**WHAT YOU WILL DO**:
Find the lines below holding the word "curve" and copy each of them.

**DATA EXTRACTS**:
Segment Open

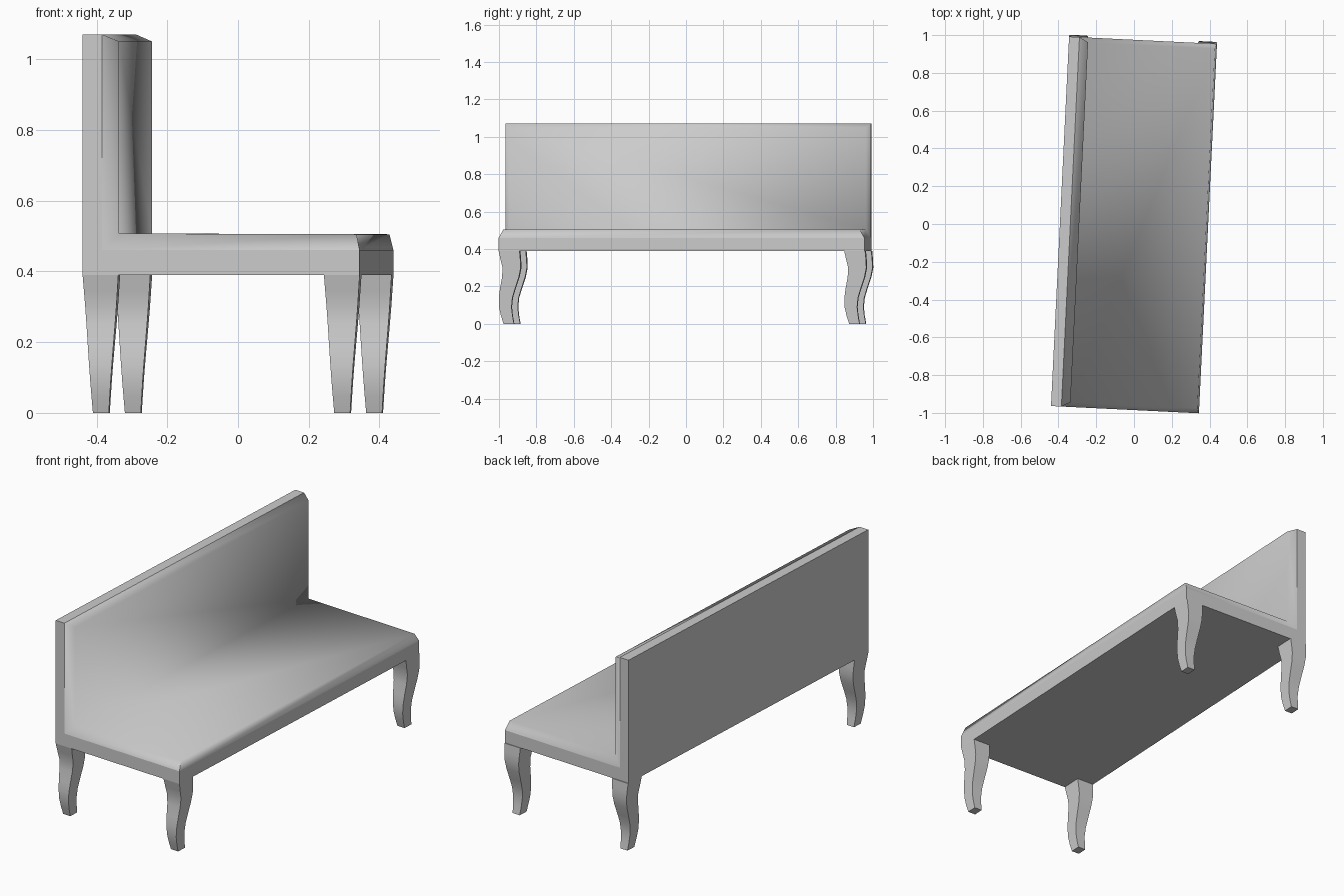
import bpy, math
from mathutils import Matrix

if "Cube" in bpy.data.objects:
    bpy.data.objects.remove(bpy.data.objects["Cube"])

A, B = 0.392, 0.979                  # half depth (x) and half length (y)
Z0, Z1, TOP = 0.39, 0.46, 1.07       # frame underside, seat frame top, back top
PLACE = Matrix.Translation((0, -0.005, 0)) @ Matrix.Rotation(math.radians(-2.8), 4, 'Z')


def make(name, verts, faces, smooth=None):
    me = bpy.data.meshes.new(name)
    me.from_pydata([PLACE @ Matrix.Translation(v).to_translation() for v in verts], [], faces)
    ob = bpy.data.objects.new(name, me)
    bpy.context.collection.objects.link(ob)
    bpy.ops.object.select_all(action='DESELECT')
    ob.select_set(True)
    bpy.context.view_layer.objects.active = ob
    bpy.ops.object.mode_set(mode='EDIT')
    bpy.ops.mesh.select_all(action='SELECT')
    bpy.ops.mesh.normals_make_consistent(inside=False)
    bpy.ops.object.mode_set(mode='OBJECT')
    if smooth:
        bpy.ops.object.shade_smooth_by_angle(angle=math.radians(smooth))
    return ob


# L-shaped frame: seat slab and back board
xb = -0.337
prof = [(-A, Z0), (A, Z0), (A, Z1), (xb, Z1), (xb, TOP), (-A, TOP)]
n = len(prof)
verts = [(x, y, z) for y in (-B, B) for x, z in prof]
faces = [(i, (i + 1) % n, (i + 1) % n + n, i + n) for i in range(n)]
faces += [tuple(range(n))[::-1], tuple(range(n, 2 * n))]
make("bench_frame", verts, faces)

# Padding: bevelled cushion surface over back and seat
outer = [(xb, TOP), (xb, Z1), (A, Z1)]
inner = [(-0.29, 1.05), (-0.29, 0.507), (A - 0.01, 0.505)]
rows = [(-B, outer), (-B + 0.025, inner), (B - 0.025, inner), (B, outer)]
verts = [(x, y, z) for y, p in rows for x, z in p]
faces = [(3 * r + i, 3 * r + i + 1, 3 * r + i + 4, 3 * r + i + 3)
         for r in range(3) for i in range(2)]
faces += [(0, 3, 6, 9), (2, 11, 8, 5)]
pad = make("upholstery", verts, faces, 80)
# open shell: make sure the seat faces up
seat = max(pad.data.polygons, key=lambda p: abs(p.normal.z) * p.area)
if seat.normal.z < 0:
    pad.data.flip_normals()

# Legs: S-curve in y, straight taper in x (z, y min, y max relative to corner)
curve = [(0.39, 0.0, 0.112), (0.345, 0.010, 0.116), (0.30, 0.021, 0.118),
         (0.25, 0.018, 0.108), (0.19, 0.007, 0.088), (0.14, 0.000, 0.073),
         (0.09, 0.001, 0.068), (0.045, 0.011, 0.073), (0.0, 0.025, 0.081)]


def leg(name, cx, y0):
    verts = []
    for z, ya, yb in curve:
        h = 0.0225 + (0.0505 - 0.0225) * z / Z0
        verts += [(cx - h, y0 + ya, z), (cx + h, y0 + ya, z),
                  (cx + h, y0 + yb, z), (cx - h, y0 + yb, z)]
    m = 4 * (len(curve) - 1)
    faces = [(4 * r + i, 4 * r + (i + 1) % 4, 4 * r + 4 + (i + 1) % 4, 4 * r + 4 + i)
             for r in range(len(curve) - 1) for i in range(4)]
    faces += [(0, 1, 2, 3), (m, m + 1, m + 2, m + 3)]
    make(name, verts, faces, 40)


for side, cx in (("back", -A + 0.0505), ("front", A - 0.0505)):
    for end, y0 in (("near", -B), ("far", -B + 1.85)):
        leg(f"{side}_leg_{end}", cx, y0)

Segment Closed

**EXERCISE OUTPUT**:
# Legs: S-curve in y, straight taper in x (z, y min, y max relative to corner)
curve = [(0.39, 0.0, 0.112), (0.345, 0.010, 0.116), (0.30, 0.021, 0.118),
    for z, ya, yb in curve:
    m = 4 * (len(curve) - 1)
             for r in range(len(curve) - 1) for i in range(4)]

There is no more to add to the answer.